The video below was circulated around the Lazygamer office a couple of days ago. It depicts The Guardian’s Charlie Brooker trying to make Channel 4’s Jon Snow understand Marvel: Lego and Call Of Duty: Ghosts. It doesn’t go well for Brooker, not that I was expecting it to. It becomes apparent the more you watch it that Snow was being deliberately contrarian in order to get a rise out of Brooker. Snow says some awful things about games not having a female audience, among many other stupid things that made me think he’s friends with Jack Thompson, and it just made me angry by the end of it.
An argument could be made for Brooker’s heavy handedness during the slot, but I think he handled himself rather well considering Snow’s baiting comments. Let me preface this article by saying that I don’t blame Snow for being ignorant about the video game industry, but the encounter with Brooker made it clear to me that you cannot turn people on to gaming.
Gaming isn’t at that point yet where it has a reputation like for example fine art and film do. If I tell people that I’m a games journalist, they either laugh or didn’t even know that was a thing. The industry is so young that it has little reputation with those who aren’t already involved with it. If you’re a film, music or art critic, even to the most oblivious person, the response will be different. “Oh wow, that’s an industry, that exists. How prestigious.”. When you do try and explain games and the gaming industry to people, they are either dismissed as toys for children, or that thing that made teenagers shoot up a school.
But like films, music and art, games are self discovered. You can’t make a 66 year old man like Jon Snow play video games. You can’t tell him it’s a progressive medium and there are really interesting things happening in the indie scene. Because unless you do the independent research and discovery, you only have what popular media tells people, which is generalised and very rarely positive. I don’t know about the Lazygamer readers, but the only reason I still play games is because I went out and looked for them. Growing up with them isn’t enough, you have to actively seek out games and the community around it.

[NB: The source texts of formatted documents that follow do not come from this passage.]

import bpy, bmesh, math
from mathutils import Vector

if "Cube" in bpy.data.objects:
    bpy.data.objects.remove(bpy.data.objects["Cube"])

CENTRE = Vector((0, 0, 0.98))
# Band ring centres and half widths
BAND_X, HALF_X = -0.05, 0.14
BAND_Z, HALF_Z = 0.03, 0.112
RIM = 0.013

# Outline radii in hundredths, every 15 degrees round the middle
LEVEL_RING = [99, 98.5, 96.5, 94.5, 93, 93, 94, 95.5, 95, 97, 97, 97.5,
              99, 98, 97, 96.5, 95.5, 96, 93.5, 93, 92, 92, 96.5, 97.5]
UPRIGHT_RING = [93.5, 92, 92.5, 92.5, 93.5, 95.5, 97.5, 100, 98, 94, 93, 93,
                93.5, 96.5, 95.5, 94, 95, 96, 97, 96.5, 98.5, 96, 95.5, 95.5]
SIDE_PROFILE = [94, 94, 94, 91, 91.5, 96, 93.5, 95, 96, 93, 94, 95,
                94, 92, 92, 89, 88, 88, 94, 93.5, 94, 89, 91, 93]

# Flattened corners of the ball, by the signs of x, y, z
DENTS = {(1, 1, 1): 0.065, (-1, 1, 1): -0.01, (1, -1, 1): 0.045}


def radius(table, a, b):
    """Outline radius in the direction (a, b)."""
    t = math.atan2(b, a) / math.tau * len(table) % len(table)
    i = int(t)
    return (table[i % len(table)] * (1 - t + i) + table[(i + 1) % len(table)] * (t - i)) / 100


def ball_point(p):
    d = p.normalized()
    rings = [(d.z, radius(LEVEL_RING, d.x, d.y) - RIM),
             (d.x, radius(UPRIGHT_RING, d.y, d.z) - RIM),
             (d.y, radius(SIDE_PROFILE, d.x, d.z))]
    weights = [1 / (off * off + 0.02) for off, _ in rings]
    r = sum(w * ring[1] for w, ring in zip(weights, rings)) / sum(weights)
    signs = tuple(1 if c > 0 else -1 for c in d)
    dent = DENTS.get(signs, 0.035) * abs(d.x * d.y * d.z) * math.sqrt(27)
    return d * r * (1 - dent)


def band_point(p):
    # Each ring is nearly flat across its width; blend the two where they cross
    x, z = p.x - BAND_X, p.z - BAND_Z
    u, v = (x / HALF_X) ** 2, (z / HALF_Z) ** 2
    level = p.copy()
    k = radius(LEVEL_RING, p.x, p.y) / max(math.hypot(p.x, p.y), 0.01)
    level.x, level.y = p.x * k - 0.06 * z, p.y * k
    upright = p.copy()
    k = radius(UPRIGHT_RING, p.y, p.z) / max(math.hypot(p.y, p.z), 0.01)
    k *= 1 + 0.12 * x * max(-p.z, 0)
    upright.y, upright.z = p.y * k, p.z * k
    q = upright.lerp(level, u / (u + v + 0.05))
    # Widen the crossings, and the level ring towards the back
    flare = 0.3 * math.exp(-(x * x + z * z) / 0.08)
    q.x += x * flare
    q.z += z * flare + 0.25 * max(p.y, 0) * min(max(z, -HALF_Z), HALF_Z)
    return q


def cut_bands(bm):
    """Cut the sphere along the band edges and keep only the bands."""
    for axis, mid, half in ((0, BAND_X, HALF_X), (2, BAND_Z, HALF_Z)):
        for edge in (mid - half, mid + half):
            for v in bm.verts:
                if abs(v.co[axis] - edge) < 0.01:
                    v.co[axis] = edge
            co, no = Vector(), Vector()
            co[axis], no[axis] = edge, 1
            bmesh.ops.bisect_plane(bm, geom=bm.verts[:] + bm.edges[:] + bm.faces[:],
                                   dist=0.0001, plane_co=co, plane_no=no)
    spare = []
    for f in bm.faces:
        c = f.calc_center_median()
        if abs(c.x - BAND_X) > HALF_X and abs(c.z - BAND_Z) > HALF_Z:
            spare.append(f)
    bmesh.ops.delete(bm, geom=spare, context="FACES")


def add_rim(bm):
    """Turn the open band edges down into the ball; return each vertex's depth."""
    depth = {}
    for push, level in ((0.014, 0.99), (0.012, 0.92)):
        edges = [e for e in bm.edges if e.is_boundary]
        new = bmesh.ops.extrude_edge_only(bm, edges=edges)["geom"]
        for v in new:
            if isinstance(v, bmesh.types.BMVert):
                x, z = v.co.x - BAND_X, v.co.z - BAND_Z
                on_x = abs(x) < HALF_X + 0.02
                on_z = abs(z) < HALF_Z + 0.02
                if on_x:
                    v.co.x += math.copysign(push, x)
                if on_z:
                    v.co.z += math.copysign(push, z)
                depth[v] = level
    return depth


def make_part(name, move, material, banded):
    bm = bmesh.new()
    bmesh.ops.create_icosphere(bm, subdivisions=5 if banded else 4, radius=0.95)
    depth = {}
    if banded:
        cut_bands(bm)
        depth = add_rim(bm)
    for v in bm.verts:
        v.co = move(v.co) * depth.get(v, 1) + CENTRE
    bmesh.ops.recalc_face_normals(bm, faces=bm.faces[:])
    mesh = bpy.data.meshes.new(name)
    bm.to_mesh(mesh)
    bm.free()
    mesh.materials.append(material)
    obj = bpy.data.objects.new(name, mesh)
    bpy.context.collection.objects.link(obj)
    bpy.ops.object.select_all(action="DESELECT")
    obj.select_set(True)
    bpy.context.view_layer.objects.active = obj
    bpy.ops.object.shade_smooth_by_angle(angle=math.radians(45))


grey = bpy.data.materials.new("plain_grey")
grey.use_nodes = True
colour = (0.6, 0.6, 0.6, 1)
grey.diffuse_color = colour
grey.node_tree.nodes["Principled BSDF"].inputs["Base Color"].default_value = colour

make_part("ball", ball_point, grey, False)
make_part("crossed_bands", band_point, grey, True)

I know how it sounds too. “Ooh, look how niche I am with the things I’m into that you wouldn’t know about!” The truth is that every artful medium is unknown to someone. I wouldn’t know the first thing about fine art other than “Ooh, pretty pictures!” in the same way someone outside of the video game world would be like “Violence! Teenagers! Think of the children!” If I were Charlie Brooker, I would just let video games show themselves off rather than trying to dazzle someone like Jon Snow who has already made up their mind, not even just for the exposure it would give you and your industry. Having an appreciation for the games that you find special is all well and good, but you cannot force people to become gamers.
Last Updated: December 5, 2013